• $R$ is the right endmarker
• $\delta :Q\times (\Sigma \cup \{L,R\})\rightarrow Q\times \{\mathrm {left,right} \}$ • $s$ is the start state
• $t$ is the end state
• $r$ is the reject state

In addition, the following two conditions must also be satisfied:

• For all $q\in Q$ $\delta (q,L)=(q^{\prime },\mathrm {right} )$ for some $q^{\prime }\in Q$ $\delta (q,R)=(q^{\prime },\mathrm {left} )$ for some $q^{\prime }\in Q$ It says that there must be some transition possible when pointer on the alphabet reaches the end.

• For all symbols $\sigma \in \Sigma \cup \{L\}$ $\delta (t,\sigma )=(t,R)$ $\delta (r,\sigma )=(r,R)$ $\delta (t,R)=(t,L)$ $\delta (r,R)=(r,L)$ It says that once the automaton reaches the accept or reject state, it stays in there forever and the pointer goes to the right most symbol and cycles there infinitely.

## Two-way nondeterministic finite automaton

A two-way nondeterministic finite automaton (2NFA) may have multiple transitions defined in the same configuration. Its transition function is

• $\delta :Q\times (\Sigma \cup \{L,R\})\rightarrow 2^{Q\times \{\mathrm {left,right} \}}$ .

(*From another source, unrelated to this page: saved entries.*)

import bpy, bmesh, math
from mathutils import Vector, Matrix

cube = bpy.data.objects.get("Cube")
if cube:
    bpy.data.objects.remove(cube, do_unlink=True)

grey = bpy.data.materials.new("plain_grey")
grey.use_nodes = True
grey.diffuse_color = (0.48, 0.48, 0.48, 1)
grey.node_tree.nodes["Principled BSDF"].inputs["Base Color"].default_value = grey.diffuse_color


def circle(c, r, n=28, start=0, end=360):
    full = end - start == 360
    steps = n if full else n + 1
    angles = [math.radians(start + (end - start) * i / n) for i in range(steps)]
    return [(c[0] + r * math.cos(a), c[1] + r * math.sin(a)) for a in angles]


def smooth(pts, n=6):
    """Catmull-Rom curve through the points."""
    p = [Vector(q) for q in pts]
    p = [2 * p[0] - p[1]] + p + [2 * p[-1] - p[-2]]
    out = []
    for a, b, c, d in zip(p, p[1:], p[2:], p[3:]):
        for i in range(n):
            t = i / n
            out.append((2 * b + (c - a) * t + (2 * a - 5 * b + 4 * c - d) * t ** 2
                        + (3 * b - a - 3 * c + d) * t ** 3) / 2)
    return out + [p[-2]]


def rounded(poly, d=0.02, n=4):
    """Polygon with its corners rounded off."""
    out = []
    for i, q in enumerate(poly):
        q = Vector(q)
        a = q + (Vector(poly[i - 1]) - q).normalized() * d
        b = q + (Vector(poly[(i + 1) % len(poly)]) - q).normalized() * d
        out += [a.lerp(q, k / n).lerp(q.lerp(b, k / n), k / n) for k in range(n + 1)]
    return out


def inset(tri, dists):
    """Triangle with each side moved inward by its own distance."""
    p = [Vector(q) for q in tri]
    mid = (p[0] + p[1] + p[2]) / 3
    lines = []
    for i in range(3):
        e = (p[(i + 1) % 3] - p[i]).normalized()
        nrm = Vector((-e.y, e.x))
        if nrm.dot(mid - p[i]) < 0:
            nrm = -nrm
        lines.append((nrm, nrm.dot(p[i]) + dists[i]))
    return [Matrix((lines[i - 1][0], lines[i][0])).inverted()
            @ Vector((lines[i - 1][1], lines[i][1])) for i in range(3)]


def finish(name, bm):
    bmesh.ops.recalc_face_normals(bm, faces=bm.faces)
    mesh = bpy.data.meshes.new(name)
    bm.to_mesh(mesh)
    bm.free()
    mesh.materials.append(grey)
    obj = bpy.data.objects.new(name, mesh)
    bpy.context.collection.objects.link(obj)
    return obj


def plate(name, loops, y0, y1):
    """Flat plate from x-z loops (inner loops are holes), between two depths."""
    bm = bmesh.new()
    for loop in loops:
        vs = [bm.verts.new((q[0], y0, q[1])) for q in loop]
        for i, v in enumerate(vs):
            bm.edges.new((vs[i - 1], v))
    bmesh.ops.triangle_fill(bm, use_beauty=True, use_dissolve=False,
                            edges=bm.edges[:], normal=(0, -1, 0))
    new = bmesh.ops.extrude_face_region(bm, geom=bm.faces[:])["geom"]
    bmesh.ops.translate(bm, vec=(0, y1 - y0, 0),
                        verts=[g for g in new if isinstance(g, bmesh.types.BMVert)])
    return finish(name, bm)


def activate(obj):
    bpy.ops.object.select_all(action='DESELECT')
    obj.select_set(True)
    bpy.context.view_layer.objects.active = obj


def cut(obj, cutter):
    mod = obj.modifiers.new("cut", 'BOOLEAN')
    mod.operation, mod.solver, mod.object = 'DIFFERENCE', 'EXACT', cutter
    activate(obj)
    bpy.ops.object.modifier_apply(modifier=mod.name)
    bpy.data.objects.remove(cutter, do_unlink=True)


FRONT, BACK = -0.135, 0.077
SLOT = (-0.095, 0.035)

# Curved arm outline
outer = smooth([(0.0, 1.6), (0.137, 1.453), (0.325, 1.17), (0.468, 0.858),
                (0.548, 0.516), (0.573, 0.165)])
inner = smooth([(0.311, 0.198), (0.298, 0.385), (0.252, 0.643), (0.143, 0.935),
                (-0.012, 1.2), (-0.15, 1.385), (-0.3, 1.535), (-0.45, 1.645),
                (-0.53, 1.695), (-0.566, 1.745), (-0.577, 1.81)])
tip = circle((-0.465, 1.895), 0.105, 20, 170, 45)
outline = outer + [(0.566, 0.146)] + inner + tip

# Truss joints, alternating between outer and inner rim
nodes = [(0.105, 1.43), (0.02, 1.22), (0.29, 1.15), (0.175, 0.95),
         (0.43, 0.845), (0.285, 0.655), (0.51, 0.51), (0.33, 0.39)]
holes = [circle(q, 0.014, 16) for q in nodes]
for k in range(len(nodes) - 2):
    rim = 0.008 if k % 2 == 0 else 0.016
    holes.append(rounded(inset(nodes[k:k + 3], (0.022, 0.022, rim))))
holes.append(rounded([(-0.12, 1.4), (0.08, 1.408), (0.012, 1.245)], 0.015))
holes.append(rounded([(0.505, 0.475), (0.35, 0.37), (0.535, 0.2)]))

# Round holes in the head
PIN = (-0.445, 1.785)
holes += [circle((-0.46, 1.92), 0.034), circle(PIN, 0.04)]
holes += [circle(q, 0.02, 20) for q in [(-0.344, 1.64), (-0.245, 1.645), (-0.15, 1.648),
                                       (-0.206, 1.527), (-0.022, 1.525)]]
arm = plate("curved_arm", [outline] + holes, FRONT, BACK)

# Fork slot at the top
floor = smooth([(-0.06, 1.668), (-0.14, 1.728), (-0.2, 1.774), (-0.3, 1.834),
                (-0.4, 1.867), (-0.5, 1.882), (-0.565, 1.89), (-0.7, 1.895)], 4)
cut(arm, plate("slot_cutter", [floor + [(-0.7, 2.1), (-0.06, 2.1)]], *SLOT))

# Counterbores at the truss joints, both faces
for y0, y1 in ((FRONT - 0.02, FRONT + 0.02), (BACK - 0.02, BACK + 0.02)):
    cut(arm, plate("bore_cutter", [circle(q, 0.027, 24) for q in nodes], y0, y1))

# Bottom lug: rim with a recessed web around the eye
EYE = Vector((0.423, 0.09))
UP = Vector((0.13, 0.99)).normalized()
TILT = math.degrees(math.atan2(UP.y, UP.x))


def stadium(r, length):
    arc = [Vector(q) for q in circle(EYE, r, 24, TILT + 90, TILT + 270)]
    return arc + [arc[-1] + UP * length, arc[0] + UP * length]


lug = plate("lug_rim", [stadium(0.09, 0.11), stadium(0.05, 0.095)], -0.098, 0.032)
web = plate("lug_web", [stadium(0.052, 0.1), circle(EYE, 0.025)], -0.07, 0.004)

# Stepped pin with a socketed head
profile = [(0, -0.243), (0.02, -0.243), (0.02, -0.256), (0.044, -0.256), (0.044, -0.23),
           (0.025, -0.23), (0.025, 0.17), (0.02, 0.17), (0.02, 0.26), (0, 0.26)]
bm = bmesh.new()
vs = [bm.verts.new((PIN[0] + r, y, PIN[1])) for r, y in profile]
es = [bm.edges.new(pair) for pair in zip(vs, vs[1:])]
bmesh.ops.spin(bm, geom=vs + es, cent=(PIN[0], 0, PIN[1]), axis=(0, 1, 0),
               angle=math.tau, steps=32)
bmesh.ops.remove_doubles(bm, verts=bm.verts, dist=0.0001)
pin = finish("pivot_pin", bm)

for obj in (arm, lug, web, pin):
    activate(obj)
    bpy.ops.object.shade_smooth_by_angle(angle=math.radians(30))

Like a standard one-way NFA, a 2NFA accepts a string if at least one of the possible computations is accepting. Like the 2DFAs, the 2NFAs also accept only regular languages.

## Two-way alternating finite automaton

A two-way alternating finite automaton (2AFA) is a two-way extension of an alternating finite automaton (AFA). Its state set is

• $Q=Q_{\exists }\cup Q_{\forall }$ where $Q_{\exists }\cap Q_{\forall }=\emptyset$ .

States in $Q_{\exists }$ and $Q_{\forall }$ are called existential resp. universal. In an existential state a 2AFA nondeterministically chooses the next state like an NFA, and accepts if at least one of the resulting computations accepts. In a universal state 2AFA moves to all next states, and accepts if all the resulting computations accept.

Two-way and one-way finite automata, deterministic and nondeterministic and alternating, accept the same class of regular languages. However, transforming an automaton of one type to an equivalent automaton of another type incurs a blow-up in the number of states. Kapoutsis determined that transforming an $n$ -state 2DFA to an equivalent DFA requires $n(n^{n}-(n-1)^{n})$ states in the worst case. If an $n$ -state 2DFA or a 2NFA is transformed to an NFA, the worst-case number of states required is ${\binom {2n}{n+1}}=O\left({\frac {4^{n}}{\sqrt {n}}}\right)$ . Ladner, Lipton and Stockmeyer. proved that an $n$ -state 2AFA can be converted to a DFA with $2^{n2^{n}}$ states. The 2AFA to NFA conversion requires $2^{\Theta (n\log n)}$ states in the worst case, see Geffert and Okhotin. Unsolved problem in computer science:Does every $n$ -state 2NFA have an equivalent $\operatorname {poly} (n)$ -state 2DFA?(more unsolved problems in computer science)

It is an open problem whether every 2NFA can be converted to a 2DFA with only a polynomial increase in the number of states. The problem was raised by Sakoda and Sipser, who compared it to the P vs. NP problem in the computational complexity theory. Berman and Lingas discovered a formal relation between this problem and the L vs. NL open problem, see Kapoutsis for a precise relation.

## Sweeping automata

Sweeping automata are 2DFAs of a special kind that process the input string by making alternating left-to-right and right-to-left sweeps, turning only at the endmarkers. Sipser constructed a sequence of languages, each accepted by an n-state NFA, yet which is not accepted by any sweeping automata with fewer than $2^{n}$ states.

## Two-way quantum finite automaton

The concept of 2DFAs was in 1997 generalized to quantum computing by John Watrous's "On the Power of 2-Way Quantum Finite State Automata", in which he demonstrates that these machines can recognize nonregular languages and so are more powerful than DFAs. 

## Two-way pushdown automaton

A pushdown automaton that is allowed to move either way on its input tape is called two-way pushdown automaton (2PDA); it has been studied by Hartmanis, Lewis, and Stearns (1965). Aho, Hopcroft, Ullman (1968) and Cook (1971) characterized the class of languages recognizable by deterministic (2DPDA) and non-deterministic (2NPDA) two-way pushdown automata; Gray, Harrison, and Ibarra (1967) investigated the closure properties of these languages.